# Working data
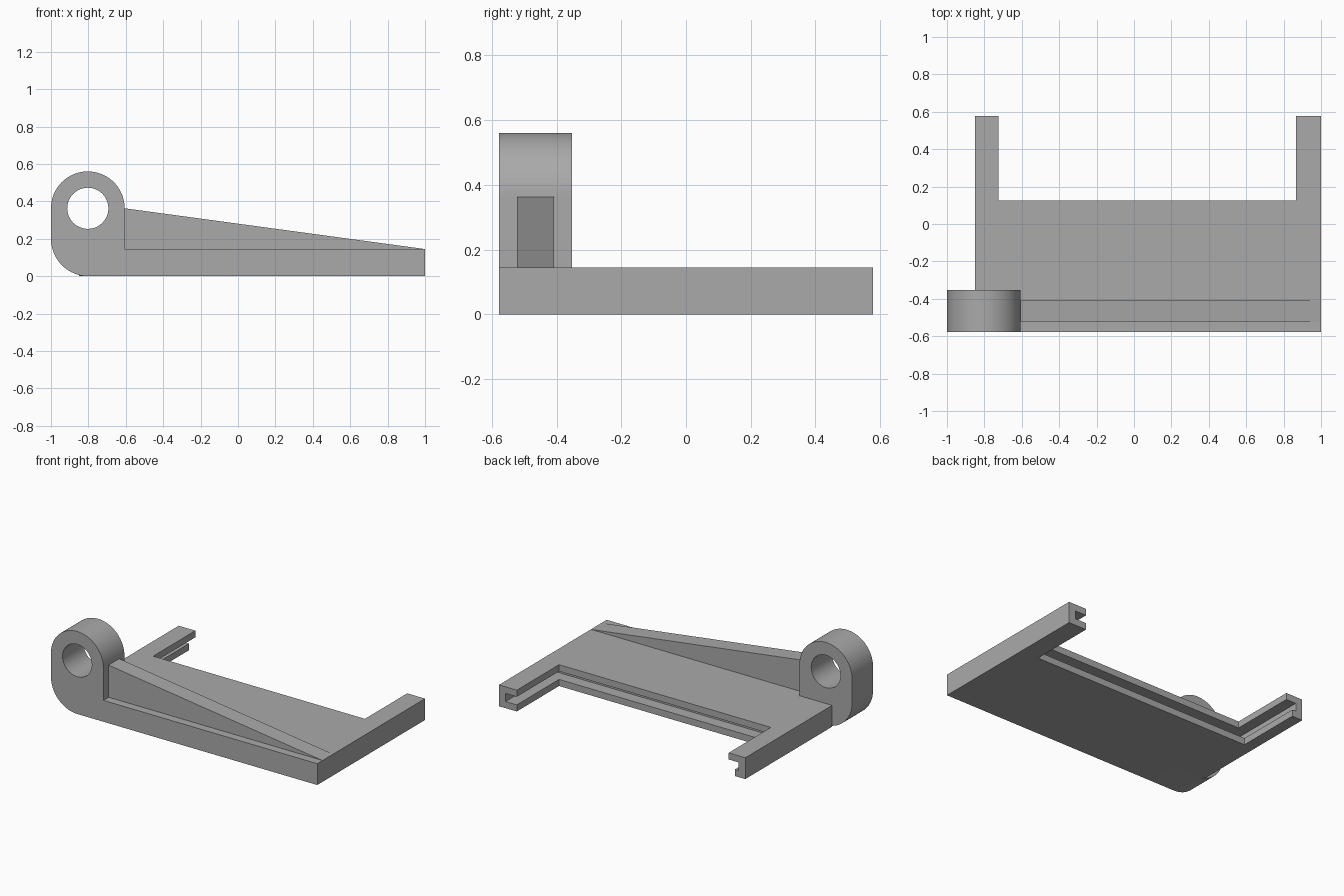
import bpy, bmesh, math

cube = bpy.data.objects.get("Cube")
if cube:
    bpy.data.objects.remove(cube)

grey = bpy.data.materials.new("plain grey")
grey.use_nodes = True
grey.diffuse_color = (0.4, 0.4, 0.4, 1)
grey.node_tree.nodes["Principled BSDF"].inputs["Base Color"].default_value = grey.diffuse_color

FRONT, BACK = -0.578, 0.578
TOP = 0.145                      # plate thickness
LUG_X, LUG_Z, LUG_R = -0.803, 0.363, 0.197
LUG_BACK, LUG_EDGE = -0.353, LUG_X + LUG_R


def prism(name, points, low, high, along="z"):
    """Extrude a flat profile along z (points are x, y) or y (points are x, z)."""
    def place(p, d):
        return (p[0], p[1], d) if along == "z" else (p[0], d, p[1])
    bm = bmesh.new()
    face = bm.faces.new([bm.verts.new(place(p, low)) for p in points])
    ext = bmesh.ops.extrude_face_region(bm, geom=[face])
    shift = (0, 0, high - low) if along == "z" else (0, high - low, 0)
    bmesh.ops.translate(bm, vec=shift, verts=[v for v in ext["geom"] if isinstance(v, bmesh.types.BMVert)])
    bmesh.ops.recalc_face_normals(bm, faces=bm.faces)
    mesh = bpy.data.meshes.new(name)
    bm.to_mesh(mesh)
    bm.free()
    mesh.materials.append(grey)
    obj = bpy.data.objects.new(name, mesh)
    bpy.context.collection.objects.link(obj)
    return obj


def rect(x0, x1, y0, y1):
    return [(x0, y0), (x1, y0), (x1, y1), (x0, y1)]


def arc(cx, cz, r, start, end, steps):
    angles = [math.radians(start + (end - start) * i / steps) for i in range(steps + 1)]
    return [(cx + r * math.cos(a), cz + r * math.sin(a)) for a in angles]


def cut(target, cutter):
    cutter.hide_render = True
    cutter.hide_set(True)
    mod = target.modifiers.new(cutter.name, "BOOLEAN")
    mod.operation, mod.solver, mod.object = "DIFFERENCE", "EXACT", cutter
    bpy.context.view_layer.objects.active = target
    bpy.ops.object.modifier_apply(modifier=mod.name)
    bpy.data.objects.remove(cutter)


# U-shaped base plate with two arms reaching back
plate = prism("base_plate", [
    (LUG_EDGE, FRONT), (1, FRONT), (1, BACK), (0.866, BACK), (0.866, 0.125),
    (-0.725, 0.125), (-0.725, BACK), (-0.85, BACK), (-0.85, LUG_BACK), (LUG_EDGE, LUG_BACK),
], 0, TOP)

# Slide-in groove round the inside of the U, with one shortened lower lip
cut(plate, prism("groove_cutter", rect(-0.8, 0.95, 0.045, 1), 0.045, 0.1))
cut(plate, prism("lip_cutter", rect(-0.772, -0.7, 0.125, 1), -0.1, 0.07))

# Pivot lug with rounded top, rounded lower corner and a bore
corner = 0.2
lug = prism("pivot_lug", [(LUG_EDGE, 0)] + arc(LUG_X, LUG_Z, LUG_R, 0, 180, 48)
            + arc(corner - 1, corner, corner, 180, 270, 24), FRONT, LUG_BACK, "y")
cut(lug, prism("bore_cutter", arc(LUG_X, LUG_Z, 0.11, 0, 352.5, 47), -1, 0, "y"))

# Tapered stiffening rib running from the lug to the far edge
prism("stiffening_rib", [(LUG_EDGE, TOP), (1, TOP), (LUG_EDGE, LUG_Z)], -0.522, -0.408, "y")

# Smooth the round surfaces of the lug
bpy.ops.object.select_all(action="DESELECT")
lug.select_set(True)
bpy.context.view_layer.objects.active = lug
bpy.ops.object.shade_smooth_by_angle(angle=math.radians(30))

# Task
What is the number of lines in the entries above that contain the word "return"? Answer with that number only.

# Task response
4